→ Exercise aim
State how many lines in the records below include the word "lathe". Give nothing but that number.

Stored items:
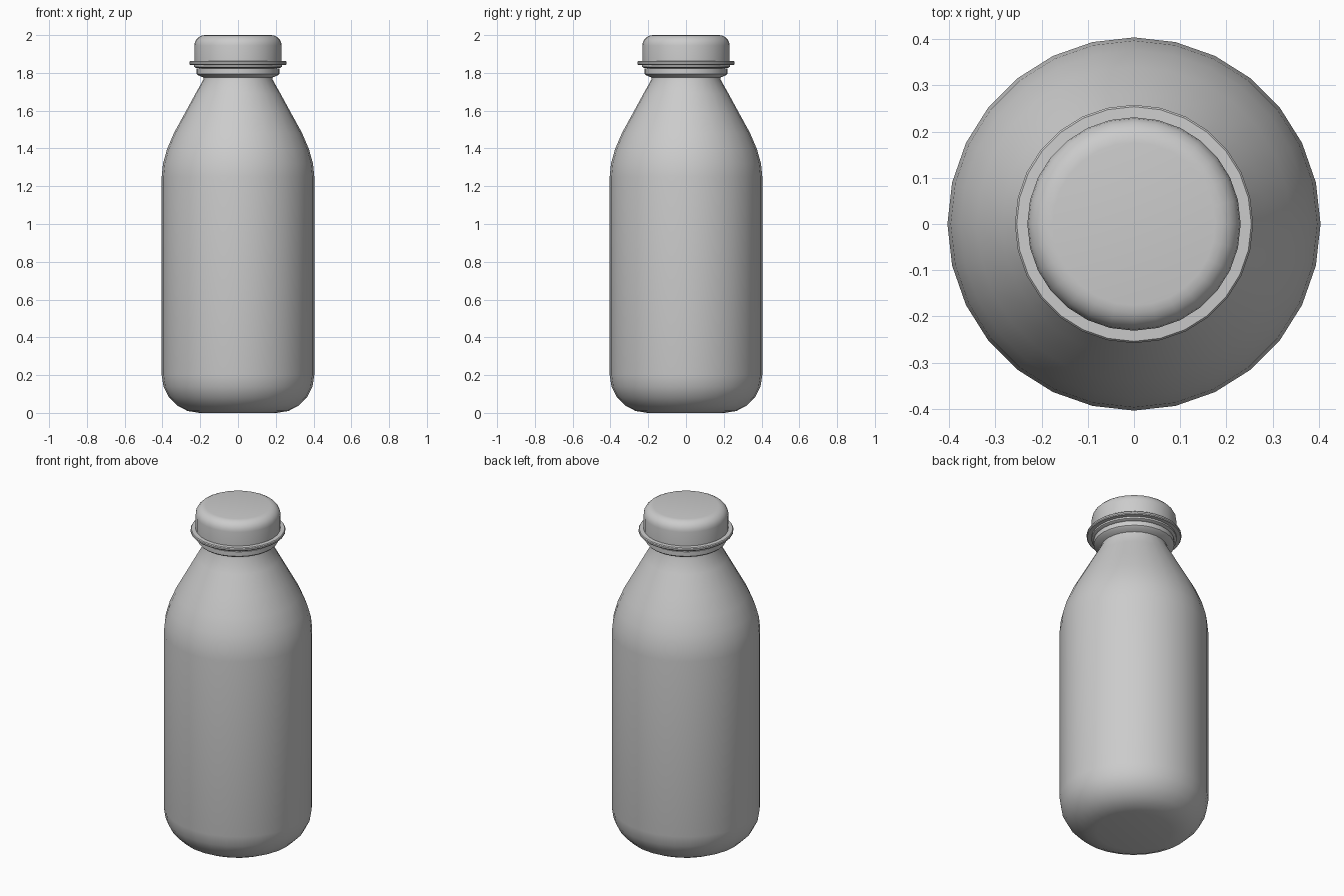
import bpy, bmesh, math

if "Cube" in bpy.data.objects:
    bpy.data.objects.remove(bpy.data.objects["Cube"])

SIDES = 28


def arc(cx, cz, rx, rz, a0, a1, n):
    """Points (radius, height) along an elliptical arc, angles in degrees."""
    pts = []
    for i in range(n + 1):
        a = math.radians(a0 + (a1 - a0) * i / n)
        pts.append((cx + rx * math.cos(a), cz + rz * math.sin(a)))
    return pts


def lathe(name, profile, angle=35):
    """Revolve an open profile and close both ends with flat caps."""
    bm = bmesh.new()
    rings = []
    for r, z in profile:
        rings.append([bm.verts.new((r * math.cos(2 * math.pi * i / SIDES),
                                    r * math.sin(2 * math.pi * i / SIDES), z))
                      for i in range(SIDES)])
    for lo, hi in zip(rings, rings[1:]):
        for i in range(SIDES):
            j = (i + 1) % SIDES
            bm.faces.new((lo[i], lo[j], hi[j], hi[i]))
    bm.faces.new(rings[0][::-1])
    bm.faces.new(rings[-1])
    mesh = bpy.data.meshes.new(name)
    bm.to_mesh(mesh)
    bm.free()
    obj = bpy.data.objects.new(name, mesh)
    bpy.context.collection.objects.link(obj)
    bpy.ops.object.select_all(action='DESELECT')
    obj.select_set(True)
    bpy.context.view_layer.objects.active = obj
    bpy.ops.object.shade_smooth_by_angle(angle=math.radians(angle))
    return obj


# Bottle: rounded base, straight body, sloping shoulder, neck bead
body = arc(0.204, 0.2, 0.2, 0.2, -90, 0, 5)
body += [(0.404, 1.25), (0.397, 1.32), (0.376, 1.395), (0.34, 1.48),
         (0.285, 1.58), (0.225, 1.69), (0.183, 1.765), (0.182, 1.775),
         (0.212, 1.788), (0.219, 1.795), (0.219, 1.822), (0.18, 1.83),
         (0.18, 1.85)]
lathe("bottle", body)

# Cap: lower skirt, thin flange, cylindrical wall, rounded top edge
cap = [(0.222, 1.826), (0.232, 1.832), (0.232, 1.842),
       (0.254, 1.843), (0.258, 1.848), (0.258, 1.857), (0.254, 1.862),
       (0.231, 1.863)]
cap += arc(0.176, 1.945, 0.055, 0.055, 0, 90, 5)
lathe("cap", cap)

...

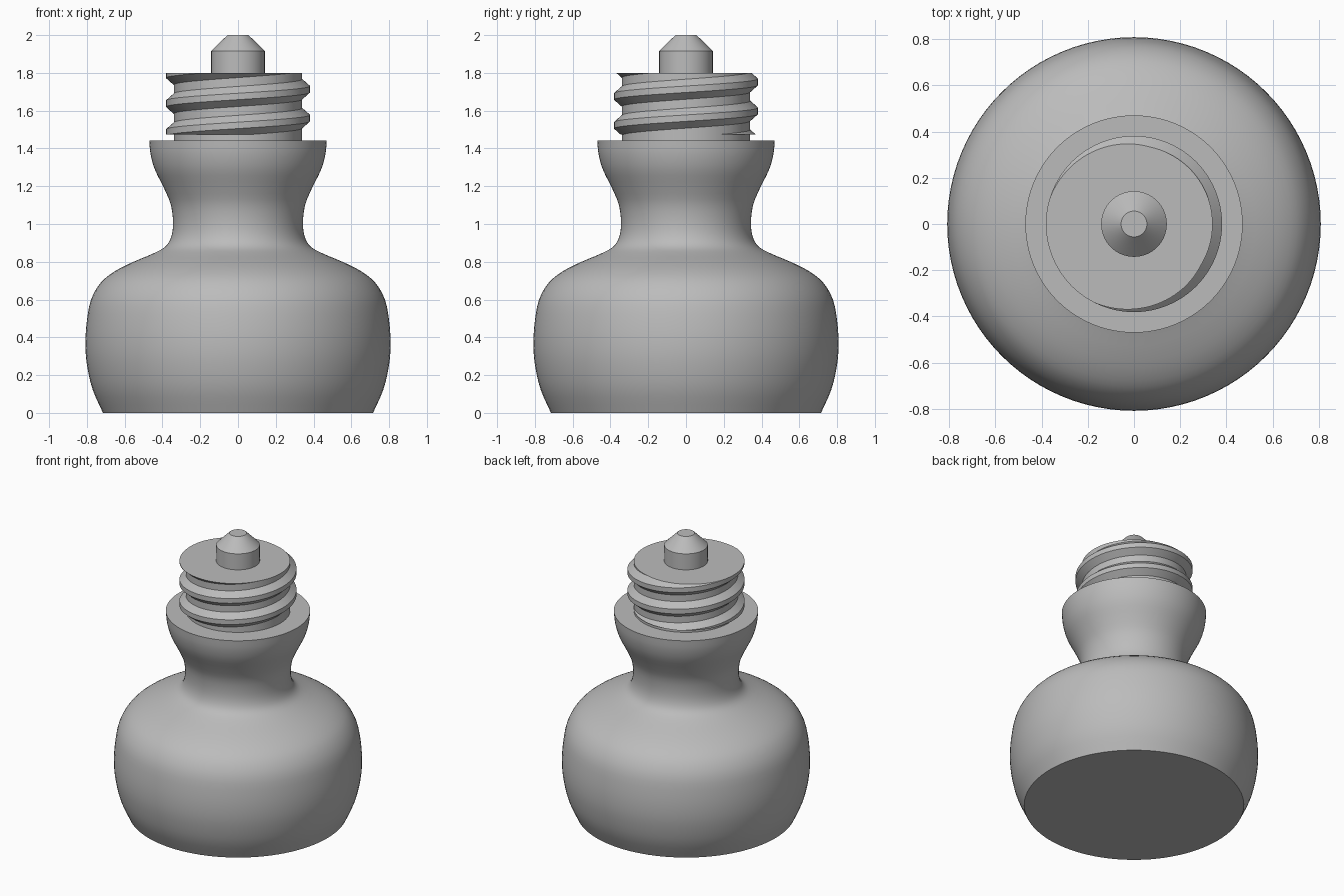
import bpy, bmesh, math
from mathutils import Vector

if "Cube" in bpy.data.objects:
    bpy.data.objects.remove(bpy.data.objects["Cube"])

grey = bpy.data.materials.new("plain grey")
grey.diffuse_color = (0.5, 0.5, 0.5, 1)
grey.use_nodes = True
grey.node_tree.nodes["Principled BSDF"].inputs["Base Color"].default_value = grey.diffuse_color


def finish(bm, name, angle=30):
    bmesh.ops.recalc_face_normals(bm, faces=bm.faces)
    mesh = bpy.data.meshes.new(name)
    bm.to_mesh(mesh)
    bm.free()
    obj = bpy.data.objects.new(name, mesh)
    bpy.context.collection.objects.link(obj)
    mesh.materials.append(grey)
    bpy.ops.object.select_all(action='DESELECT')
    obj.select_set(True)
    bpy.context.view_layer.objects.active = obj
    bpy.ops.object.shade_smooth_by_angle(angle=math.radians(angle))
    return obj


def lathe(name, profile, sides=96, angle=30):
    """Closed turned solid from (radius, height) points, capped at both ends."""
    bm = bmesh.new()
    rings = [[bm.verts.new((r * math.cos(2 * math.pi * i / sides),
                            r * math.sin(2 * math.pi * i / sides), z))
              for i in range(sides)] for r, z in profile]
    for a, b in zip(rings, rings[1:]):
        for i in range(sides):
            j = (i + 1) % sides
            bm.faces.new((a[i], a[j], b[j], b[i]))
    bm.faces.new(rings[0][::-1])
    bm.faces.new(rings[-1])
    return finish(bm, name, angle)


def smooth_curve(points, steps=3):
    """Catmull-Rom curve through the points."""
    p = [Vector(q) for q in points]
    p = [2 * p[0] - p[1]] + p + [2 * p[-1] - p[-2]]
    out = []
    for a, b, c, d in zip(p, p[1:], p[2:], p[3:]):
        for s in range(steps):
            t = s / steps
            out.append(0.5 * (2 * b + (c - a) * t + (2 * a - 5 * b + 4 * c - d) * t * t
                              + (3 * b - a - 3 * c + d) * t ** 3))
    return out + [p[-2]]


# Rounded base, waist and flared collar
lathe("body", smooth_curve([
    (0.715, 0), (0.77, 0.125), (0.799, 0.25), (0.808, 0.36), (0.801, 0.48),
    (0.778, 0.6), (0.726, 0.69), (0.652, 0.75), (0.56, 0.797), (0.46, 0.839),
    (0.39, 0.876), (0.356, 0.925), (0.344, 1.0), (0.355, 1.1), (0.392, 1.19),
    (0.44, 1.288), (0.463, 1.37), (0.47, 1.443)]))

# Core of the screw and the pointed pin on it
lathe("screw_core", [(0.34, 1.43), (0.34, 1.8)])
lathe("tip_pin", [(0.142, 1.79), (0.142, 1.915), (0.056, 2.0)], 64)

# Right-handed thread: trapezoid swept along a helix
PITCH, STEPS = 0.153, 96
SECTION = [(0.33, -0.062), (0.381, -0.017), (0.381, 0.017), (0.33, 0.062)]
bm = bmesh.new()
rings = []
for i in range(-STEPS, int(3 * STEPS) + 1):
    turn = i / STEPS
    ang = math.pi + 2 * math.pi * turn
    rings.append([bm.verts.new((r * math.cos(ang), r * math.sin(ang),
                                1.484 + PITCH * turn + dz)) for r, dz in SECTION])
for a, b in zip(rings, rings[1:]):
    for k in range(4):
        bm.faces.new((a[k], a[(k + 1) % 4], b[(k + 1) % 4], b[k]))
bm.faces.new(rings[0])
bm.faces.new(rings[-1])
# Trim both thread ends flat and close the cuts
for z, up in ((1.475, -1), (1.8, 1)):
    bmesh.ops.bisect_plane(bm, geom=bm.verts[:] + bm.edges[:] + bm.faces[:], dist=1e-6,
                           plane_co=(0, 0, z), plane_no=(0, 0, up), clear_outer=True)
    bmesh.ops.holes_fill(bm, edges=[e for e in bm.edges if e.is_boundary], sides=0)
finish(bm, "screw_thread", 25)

→ Answer for this exercise
7